### WHAT THE TASK REQUIRES
Give the entries back exactly, dropping each image.
** Opening LISTED ENTRIES block **
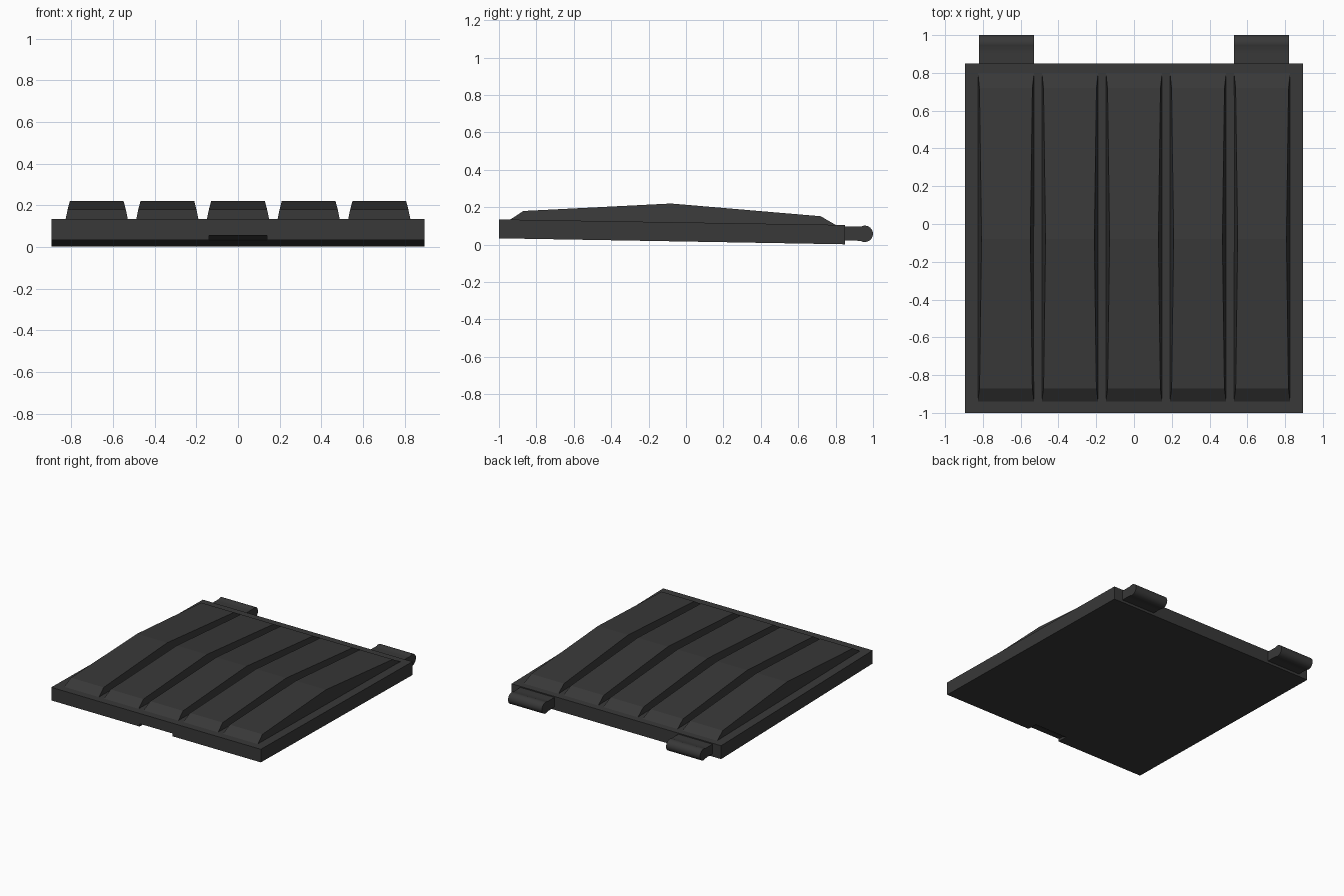
import bpy, bmesh, math

if "Cube" in bpy.data.objects:
    bpy.data.objects.remove(bpy.data.objects["Cube"])

mat = bpy.data.materials.new("dark_rubber")
mat.diffuse_color = (0.04, 0.04, 0.04, 1)
mat.use_nodes = True
mat.node_tree.nodes["Principled BSDF"].inputs["Base Color"].default_value = mat.diffuse_color


def loft(name, rings):
    """Close a solid between equal-length rings of points."""
    bm = bmesh.new()
    loops = [[bm.verts.new(p) for p in r] for r in rings]
    n = len(loops[0])
    for a, b in zip(loops, loops[1:]):
        for i in range(n):
            bm.faces.new((a[i], a[(i + 1) % n], b[(i + 1) % n], b[i]))
    bm.faces.new(loops[0])
    bm.faces.new(loops[-1])
    bmesh.ops.recalc_face_normals(bm, faces=bm.faces[:])
    me = bpy.data.meshes.new(name)
    bm.to_mesh(me)
    bm.free()
    ob = bpy.data.objects.new(name, me)
    bpy.context.collection.objects.link(ob)
    me.materials.append(mat)
    return ob


def extrude_x(name, profile, x0, x1):
    return loft(name, [[(x, y, z) for y, z in profile] for x in (x0, x1)])


def deck(y):
    """Height of the sloping slab top."""
    return 0.135 - (y + 1) * 0.03 / 1.85


# Sloping base slab
slab = extrude_x("base_slab", [(-1, 0.034), (0.85, 0.002), (0.85, deck(0.85)), (-1, deck(-1))],
                 -0.895, 0.895)

# Shallow finger notch under the front edge
notch = extrude_x("notch_cutter", [(-1.05, -0.02), (-0.9, -0.02), (-0.92, 0.035), (-0.96, 0.052), (-1.05, 0.06)],
                  -0.14, 0.14)
notch.hide_render = True
notch.hide_viewport = True
cut = slab.modifiers.new("finger_notch", "BOOLEAN")
cut.object = notch
cut.solver = "EXACT"

# Five raised ribs, walls leaning in as they rise
crest = [(-0.94, deck(-0.94)), (-0.87, 0.18), (-0.08, 0.22), (0.72, 0.152), (0.80, deck(0.80))]
for i in range(5):
    c = (i - 2) * 0.339
    rings = []
    for y, z in crest:
        top = 0.149 - 0.2 * (z - deck(y))
        low = deck(y) - 0.01
        rings.append([(c - 0.149, y, low), (c + 0.149, y, low),
                      (c + top, y, z), (c - top, y, z)])
    loft(f"rib_{i + 1}", rings)

# Pair of hinge tabs ending in round knuckles
r, cy, cz = 0.044, 0.956, 0.058
arc = [(cy + r * math.cos(a), cz + r * math.sin(a))
       for a in (math.radians(-120 + 240 * k / 14) for k in range(15))]
tab = [(0.83, 0.022)] + [(0.90, 0.022)] + arc + [(0.90, 0.097), (0.83, 0.097)]
for side, x0 in (("left", -0.82), ("right", 0.53)):
    ob = extrude_x(f"hinge_{side}", tab, x0, x0 + 0.29)
    bpy.ops.object.select_all(action="DESELECT")
    ob.select_set(True)
    bpy.context.view_layer.objects.active = ob
    bpy.ops.object.shade_smooth_by_angle(angle=math.radians(35))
** Closing LISTED ENTRIES block **
### YOUR RESPONSE
import bpy, bmesh, math

if "Cube" in bpy.data.objects:
    bpy.data.objects.remove(bpy.data.objects["Cube"])

mat = bpy.data.materials.new("dark_rubber")
mat.diffuse_color = (0.04, 0.04, 0.04, 1)
mat.use_nodes = True
mat.node_tree.nodes["Principled BSDF"].inputs["Base Color"].default_value = mat.diffuse_color


def loft(name, rings):
    """Close a solid between equal-length rings of points."""
    bm = bmesh.new()
    loops = [[bm.verts.new(p) for p in r] for r in rings]
    n = len(loops[0])
    for a, b in zip(loops, loops[1:]):
        for i in range(n):
            bm.faces.new((a[i], a[(i + 1) % n], b[(i + 1) % n], b[i]))
    bm.faces.new(loops[0])
    bm.faces.new(loops[-1])
    bmesh.ops.recalc_face_normals(bm, faces=bm.faces[:])
    me = bpy.data.meshes.new(name)
    bm.to_mesh(me)
    bm.free()
    ob = bpy.data.objects.new(name, me)
    bpy.context.collection.objects.link(ob)
    me.materials.append(mat)
    return ob


def extrude_x(name, profile, x0, x1):
    return loft(name, [[(x, y, z) for y, z in profile] for x in (x0, x1)])


def deck(y):
    """Height of the sloping slab top."""
    return 0.135 - (y + 1) * 0.03 / 1.85


# Sloping base slab
slab = extrude_x("base_slab", [(-1, 0.034), (0.85, 0.002), (0.85, deck(0.85)), (-1, deck(-1))],
                 -0.895, 0.895)

# Shallow finger notch under the front edge
notch = extrude_x("notch_cutter", [(-1.05, -0.02), (-0.9, -0.02), (-0.92, 0.035), (-0.96, 0.052), (-1.05, 0.06)],
                  -0.14, 0.14)
notch.hide_render = True
notch.hide_viewport = True
cut = slab.modifiers.new("finger_notch", "BOOLEAN")
cut.object = notch
cut.solver = "EXACT"

# Five raised ribs, walls leaning in as they rise
crest = [(-0.94, deck(-0.94)), (-0.87, 0.18), (-0.08, 0.22), (0.72, 0.152), (0.80, deck(0.80))]
for i in range(5):
    c = (i - 2) * 0.339
    rings = []
    for y, z in crest:
        top = 0.149 - 0.2 * (z - deck(y))
        low = deck(y) - 0.01
        rings.append([(c - 0.149, y, low), (c + 0.149, y, low),
                      (c + top, y, z), (c - top, y, z)])
    loft(f"rib_{i + 1}", rings)

# Pair of hinge tabs ending in round knuckles
r, cy, cz = 0.044, 0.956, 0.058
arc = [(cy + r * math.cos(a), cz + r * math.sin(a))
       for a in (math.radians(-120 + 240 * k / 14) for k in range(15))]
tab = [(0.83, 0.022)] + [(0.90, 0.022)] + arc + [(0.90, 0.097), (0.83, 0.097)]
for side, x0 in (("left", -0.82), ("right", 0.53)):
    ob = extrude_x(f"hinge_{side}", tab, x0, x0 + 0.29)
    bpy.ops.object.select_all(action="DESELECT")
    ob.select_set(True)
    bpy.context.view_layer.objects.active = ob
    bpy.ops.object.shade_smooth_by_angle(angle=math.radians(35))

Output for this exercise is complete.